I should also mention that after about 1-5 times of petting and slacking the reins and getting off as soon as you get the canter, the pony will stop the minute he feels you thinking about getting off, and there is no athleticism required. If anything, it makes you safer because the pony learns to always be feeling for that moment you start to come off, whether on purpose or otherwise, and looks forward to stopping and taking a nice walk together on the ground. Eventually, you can just slack the reins and rest without getting down, if that's what you want. Some people might think of getting down as rewarding the horse with reduced work, but in a good relationship, I think it feels more like rewarding him with true affection and appreciation that he can see on eye level and feel right next to him, and your undivided attention. There's something nice about taking that walk together when you're both out of breath and feeling the glow of getting something right. Especially when you both took a chance on something with a lot of room for miscommunication, like introducing the canter.
What you're talking about with punishment or aversive is what I've heard called a poisoned cue. Naturally, it makes sense that if your cue is too strong it will punish the behavior coming before it, but with the way we train, we are always moving into places that are open, not taking on places that are closed. When the door in front opens up, we hint at the idea of cantering to the horse. If he takes it, we'll both experience joy at playing on that edge of our ability. I think horses like a nice flow as much as we do and can appreciate the idea of opening into greater and greater connection, until you're both spent.

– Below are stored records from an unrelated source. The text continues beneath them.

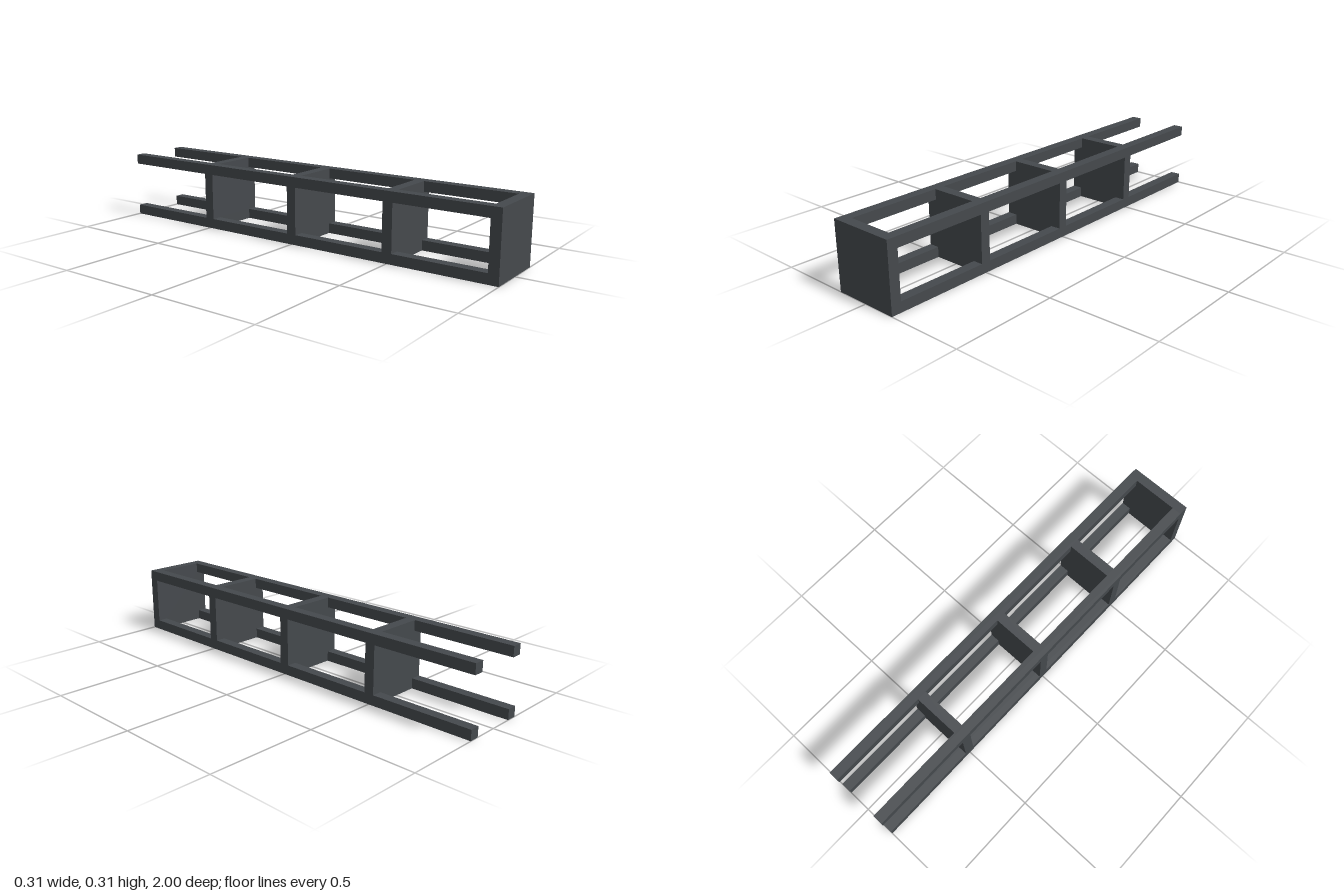
import * as THREE from 'three';

const W = 0.312;   // outer width and height
const T = 0.047;   // bar and panel thickness
const H = W / 2;

export function createModel() {
  const model = new THREE.Group();
  model.name = 'boxFrame';
  const material = new THREE.MeshStandardMaterial({ color: 0x45494d });

  const add = (name, geometry, x, y, z) => {
    const mesh = new THREE.Mesh(geometry, material);
    mesh.name = name;
    mesh.position.set(x, y, z);
    model.add(mesh);
  };

  // solid plate closing the front end
  add('frontPlate', new THREE.BoxGeometry(W, W, T), 0, H, 1 - T / 2);

  // four corner rails running back from the plate, open at the rear
  const railGeometry = new THREE.BoxGeometry(T, T, 2 - T);
  const offset = H - T / 2;
  for (const [side, sx] of [['left', 1], ['right', -1]]) {
    for (const [level, sy] of [['Upper', 1], ['Lower', -1]]) {
      add(`${side}${level}Rail`, railGeometry, sx * offset, H + sy * offset, -T / 2);
    }
  }

  // cross panels, notched at the corners to fit flush around the rails
  const n = H - T;
  const outline = [
    [-n, -H], [n, -H], [n, -n], [H, -n], [H, n], [n, n],
    [n, H], [-n, H], [-n, n], [-H, n], [-H, -n], [-n, -n],
  ].map(([x, y]) => new THREE.Vector2(x, y));
  const panelGeometry = new THREE.ExtrudeGeometry(new THREE.Shape(outline), { depth: T, bevelEnabled: false });
  panelGeometry.translate(0, 0, -T / 2);
  [0.5, 0, -0.5].forEach((z, i) => add(`crossPanel${i + 1}`, panelGeometry, 0, H, z));

  return model;
}
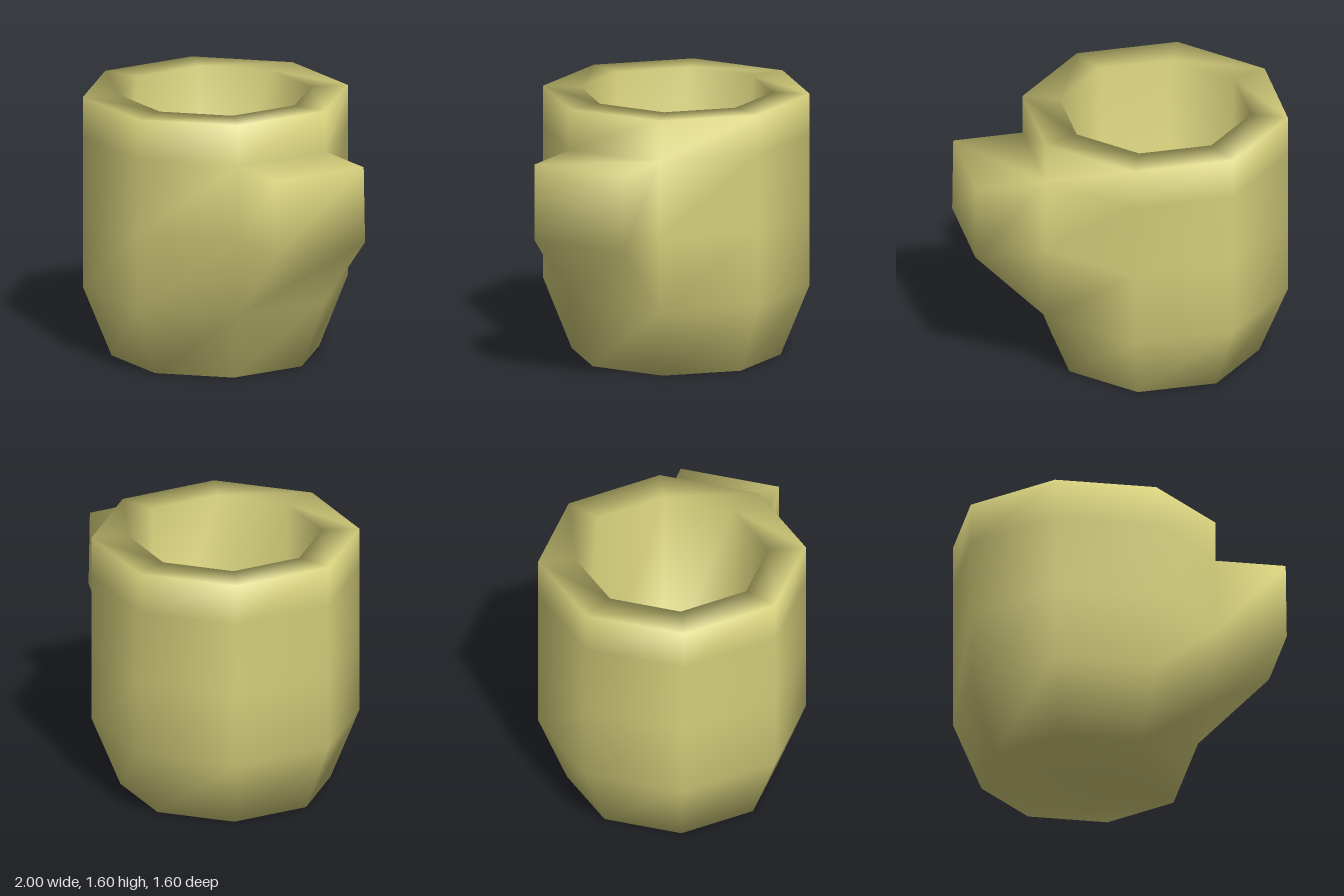
import * as THREE from 'three';

const SIDES = 8;
const CENTRE_X = -0.2;

// Rings from the foot, up the outer wall, over the rim and down to the inner floor: [radius, y]
const PROFILE = [
  [0.627, 0], [0.8, 0.43], [0.8, 0.89], [0.8, 1.35], [0.8, 1.6],
  [0.575, 1.6], [0.575, 0.3],
];

function mugGeometry() {
  const positions = [];
  const index = [];
  const vertex = (x, y, z) => positions.push(x, y, z) / 3 - 1;
  const tri = (a, b, c) => index.push(a, b, c);
  const quad = (a, b, c, d) => { tri(a, b, c); tri(a, c, d); };

  const rings = PROFILE.map(([r, y]) => Array.from({ length: SIDES }, (_, k) => {
    const a = (k / SIDES) * Math.PI * 2;
    return vertex(CENTRE_X + r * Math.cos(a), y, r * Math.sin(a));
  }));

  // Walls and rim, leaving out the two panels the handle grows from
  for (let i = 0; i < rings.length - 1; i++) {
    const low = rings[i], high = rings[i + 1];
    for (let k = 0; k < SIDES; k++) {
      if (k === 0 && (i === 1 || i === 2)) continue;
      const n = (k + 1) % SIDES;
      quad(low[n], low[k], high[k], high[n]);
    }
  }

  // Underside and inner floor
  const foot = rings[0], floor = rings[rings.length - 1];
  for (let k = 1; k < SIDES - 1; k++) {
    tri(foot[0], foot[k], foot[k + 1]);
    tri(floor[0], floor[k + 1], floor[k]);
  }

  // Solid handle block with a sloping underside, joined to the wall
  const [backFoot, backMid, backTop] = [1, 2, 3].map((i) => rings[i][0]);
  const [frontFoot, frontMid, frontTop] = [1, 2, 3].map((i) => rings[i][1]);
  const backLow = vertex(1.0, 0.89, 0.16), backHigh = vertex(0.99, 1.35, 0.16);
  const frontLow = vertex(0.765, 0.89, 0.727), frontHigh = vertex(0.757, 1.35, 0.727);
  quad(frontFoot, backFoot, backLow, frontLow);
  quad(frontLow, backLow, backHigh, frontHigh);
  quad(frontHigh, backHigh, backTop, frontTop);
  tri(backLow, backFoot, backMid);
  quad(backLow, backMid, backTop, backHigh);
  tri(frontFoot, frontLow, frontMid);
  quad(frontMid, frontLow, frontHigh, frontTop);

  const geometry = new THREE.BufferGeometry();
  geometry.setAttribute('position', new THREE.Float32BufferAttribute(positions, 3));
  geometry.setIndex(index);
  geometry.computeVertexNormals();
  return geometry;
}

export function createModel() {
  const group = new THREE.Group();
  group.name = 'mug';
  const clay = new THREE.MeshStandardMaterial({ color: 0xd6d07c });
  clay.name = 'yellow clay';
  const mug = new THREE.Mesh(mugGeometry(), clay);
  mug.name = 'mugBodyWithHandle';
  group.add(mug);
  return group;
}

I think it is important to remember that most stimuli are aversive and choose wisely, but you need a stimuli to get the canter, however you are going to reinforce it. If you are not silly about how and when you cue the canter, there shouldn't be any issue. Yes sometimes we will have to put the horse in a situation that gets his life up, but again, it all comes back to how many deposits you've made into your trust account. With both students and ponies, you have to have a lot of faith in what you do and be ok with some days being challenging, and trust that two lessons from then, everything will come together. Horses and students should know your heart and if they do, teaching something new doesn't have to be poisonous.